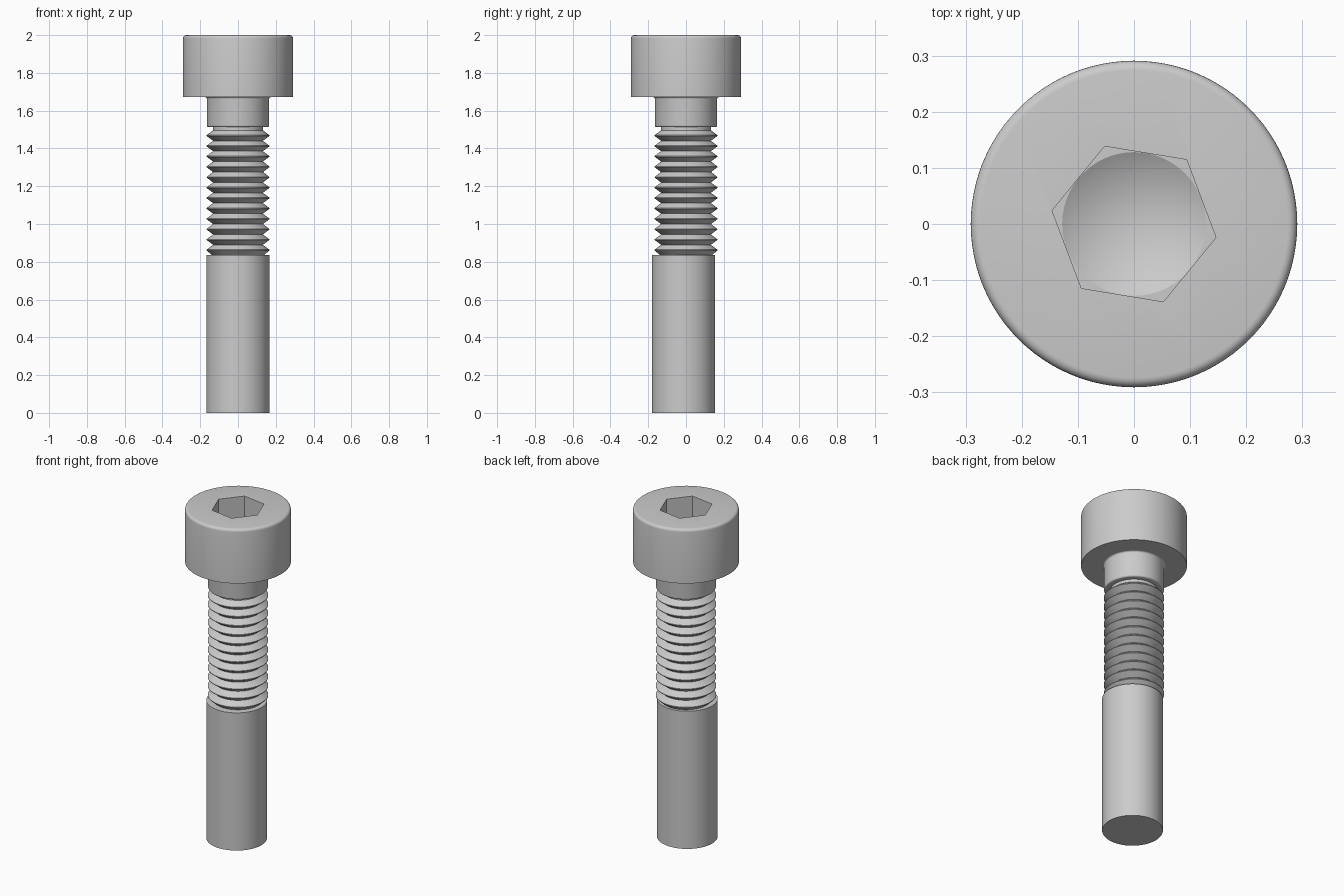
import bpy, bmesh, math

default = bpy.data.objects.get("Cube")
if default:
    bpy.data.objects.remove(default, do_unlink=True)

SEGMENTS = 96

steel = bpy.data.materials.new("grey steel")
steel.use_nodes = True
COLOUR = (0.6, 0.6, 0.6, 1)
steel.diffuse_color = COLOUR
steel.node_tree.nodes["Principled BSDF"].inputs["Base Color"].default_value = COLOUR


def lathe(name, profile, y=0.0, sides=SEGMENTS, turn=0.0):
    """Revolve a bottom-to-top list of (radius, z) into a closed solid."""
    bm = bmesh.new()
    rings = []
    for r, z in profile:
        if r == 0:
            rings.append([bm.verts.new((0, y, z))] * sides)
            continue
        angles = [turn + math.tau * i / sides for i in range(sides)]
        rings.append([bm.verts.new((r * math.cos(a), y + r * math.sin(a), z)) for a in angles])
    for low, high in zip(rings, rings[1:]):
        for i in range(sides):
            j = (i + 1) % sides
            corners = dict.fromkeys((low[i], low[j], high[j], high[i]))
            bm.faces.new(list(corners))
    for ring, (r, z) in ((rings[0], profile[0]), (rings[-1], profile[-1])):
        if r > 0:
            bm.faces.new(ring)
    bmesh.ops.recalc_face_normals(bm, faces=bm.faces[:])
    mesh = bpy.data.meshes.new(name)
    bm.to_mesh(mesh)
    bm.free()
    mesh.materials.append(steel)
    obj = bpy.data.objects.new(name, mesh)
    bpy.context.collection.objects.link(obj)
    return obj


def select_only(obj):
    bpy.ops.object.select_all(action='DESELECT')
    obj.select_set(True)
    bpy.context.view_layer.objects.active = obj


def arc(r, z, radius, start, end, steps=5):
    """Points of a fillet around the centre (r, z), angles in degrees."""
    angles = [math.radians(start + (end - start) * i / steps) for i in range(steps + 1)]
    return [(r + radius * math.cos(a), z + radius * math.sin(a)) for a in angles]


# Cap head with a rounded top rim
HEAD_BOTTOM = 1.672
head = lathe("cap_head", [(0.291, HEAD_BOTTOM)] + arc(0.274, 1.983, 0.017, 0, 90))

# Hexagonal socket ending in a drilled cone
SOCKET_FLOOR = 1.83
cutters = [
    lathe("socket_hex_cutter", [(0.148, SOCKET_FLOOR), (0.148, 2.1)],
          sides=6, turn=math.radians(-9.3)),
    lathe("socket_cone_cutter", [(0, SOCKET_FLOOR - 0.074), (0.128, SOCKET_FLOOR),
                                 (0.128, SOCKET_FLOOR + 0.05)]),
]
select_only(head)
for cutter in cutters:
    cutter.hide_render = True
    cut = head.modifiers.new("socket", 'BOOLEAN')
    cut.operation = 'DIFFERENCE'
    cut.solver = 'EXACT'
    cut.object = cutter
    bpy.ops.object.modifier_apply(modifier=cut.name)
    bpy.data.objects.remove(cutter, do_unlink=True)

# Neck, rounded below and flared into the head
NECK_BOTTOM = 1.513
neck = lathe("neck", arc(0.155, NECK_BOTTOM + 0.01, 0.01, -90, 0)
             + arc(0.175, HEAD_BOTTOM - 0.01, 0.01, 180, 90))

# Threaded section of evenly spaced V ridges
RIDGES, PITCH, FIRST_CREST = 12, 0.0551, 0.862
ROOT, CREST = 0.132, 0.166
thread_profile = [(ROOT, 0.83)]
for i in range(RIDGES):
    z = FIRST_CREST + i * PITCH
    thread_profile += [(CREST, z - 0.002), (CREST, z + 0.002), (ROOT, z + PITCH / 2)]
thread_profile.append((ROOT, NECK_BOTTOM + 0.01))
thread = lathe("thread", thread_profile)

# Plain lower shank, slightly off the axis
shank = lathe("lower_shank", [(0.167, 0), (0.167, 0.835)], y=-0.013)

for part in (head, neck, thread, shank):
    select_only(part)
    bpy.ops.object.shade_smooth_by_angle(angle=math.radians(30))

┄┄┄┄┄┄

■ DESCRIPTION OF THE TASK:
The expected result is the material restated word for word, minus any picture.

■ ANSWER TO THE PROBLEM:
import bpy, bmesh, math

default = bpy.data.objects.get("Cube")
if default:
    bpy.data.objects.remove(default, do_unlink=True)

SEGMENTS = 96

steel = bpy.data.materials.new("grey steel")
steel.use_nodes = True
COLOUR = (0.6, 0.6, 0.6, 1)
steel.diffuse_color = COLOUR
steel.node_tree.nodes["Principled BSDF"].inputs["Base Color"].default_value = COLOUR


def lathe(name, profile, y=0.0, sides=SEGMENTS, turn=0.0):
    """Revolve a bottom-to-top list of (radius, z) into a closed solid."""
    bm = bmesh.new()
    rings = []
    for r, z in profile:
        if r == 0:
            rings.append([bm.verts.new((0, y, z))] * sides)
            continue
        angles = [turn + math.tau * i / sides for i in range(sides)]
        rings.append([bm.verts.new((r * math.cos(a), y + r * math.sin(a), z)) for a in angles])
    for low, high in zip(rings, rings[1:]):
        for i in range(sides):
            j = (i + 1) % sides
            corners = dict.fromkeys((low[i], low[j], high[j], high[i]))
            bm.faces.new(list(corners))
    for ring, (r, z) in ((rings[0], profile[0]), (rings[-1], profile[-1])):
        if r > 0:
            bm.faces.new(ring)
    bmesh.ops.recalc_face_normals(bm, faces=bm.faces[:])
    mesh = bpy.data.meshes.new(name)
    bm.to_mesh(mesh)
    bm.free()
    mesh.materials.append(steel)
    obj = bpy.data.objects.new(name, mesh)
    bpy.context.collection.objects.link(obj)
    return obj


def select_only(obj):
    bpy.ops.object.select_all(action='DESELECT')
    obj.select_set(True)
    bpy.context.view_layer.objects.active = obj


def arc(r, z, radius, start, end, steps=5):
    """Points of a fillet around the centre (r, z), angles in degrees."""
    angles = [math.radians(start + (end - start) * i / steps) for i in range(steps + 1)]
    return [(r + radius * math.cos(a), z + radius * math.sin(a)) for a in angles]


# Cap head with a rounded top rim
HEAD_BOTTOM = 1.672
head = lathe("cap_head", [(0.291, HEAD_BOTTOM)] + arc(0.274, 1.983, 0.017, 0, 90))

# Hexagonal socket ending in a drilled cone
SOCKET_FLOOR = 1.83
cutters = [
    lathe("socket_hex_cutter", [(0.148, SOCKET_FLOOR), (0.148, 2.1)],
          sides=6, turn=math.radians(-9.3)),
    lathe("socket_cone_cutter", [(0, SOCKET_FLOOR - 0.074), (0.128, SOCKET_FLOOR),
                                 (0.128, SOCKET_FLOOR + 0.05)]),
]
select_only(head)
for cutter in cutters:
    cutter.hide_render = True
    cut = head.modifiers.new("socket", 'BOOLEAN')
    cut.operation = 'DIFFERENCE'
    cut.solver = 'EXACT'
    cut.object = cutter
    bpy.ops.object.modifier_apply(modifier=cut.name)
    bpy.data.objects.remove(cutter, do_unlink=True)

# Neck, rounded below and flared into the head
NECK_BOTTOM = 1.513
neck = lathe("neck", arc(0.155, NECK_BOTTOM + 0.01, 0.01, -90, 0)
             + arc(0.175, HEAD_BOTTOM - 0.01, 0.01, 180, 90))

# Threaded section of evenly spaced V ridges
RIDGES, PITCH, FIRST_CREST = 12, 0.0551, 0.862
ROOT, CREST = 0.132, 0.166
thread_profile = [(ROOT, 0.83)]
for i in range(RIDGES):
    z = FIRST_CREST + i * PITCH
    thread_profile += [(CREST, z - 0.002), (CREST, z + 0.002), (ROOT, z + PITCH / 2)]
thread_profile.append((ROOT, NECK_BOTTOM + 0.01))
thread = lathe("thread", thread_profile)

# Plain lower shank, slightly off the axis
shank = lathe("lower_shank", [(0.167, 0), (0.167, 0.835)], y=-0.013)

for part in (head, neck, thread, shank):
    select_only(part)
    bpy.ops.object.shade_smooth_by_angle(angle=math.radians(30))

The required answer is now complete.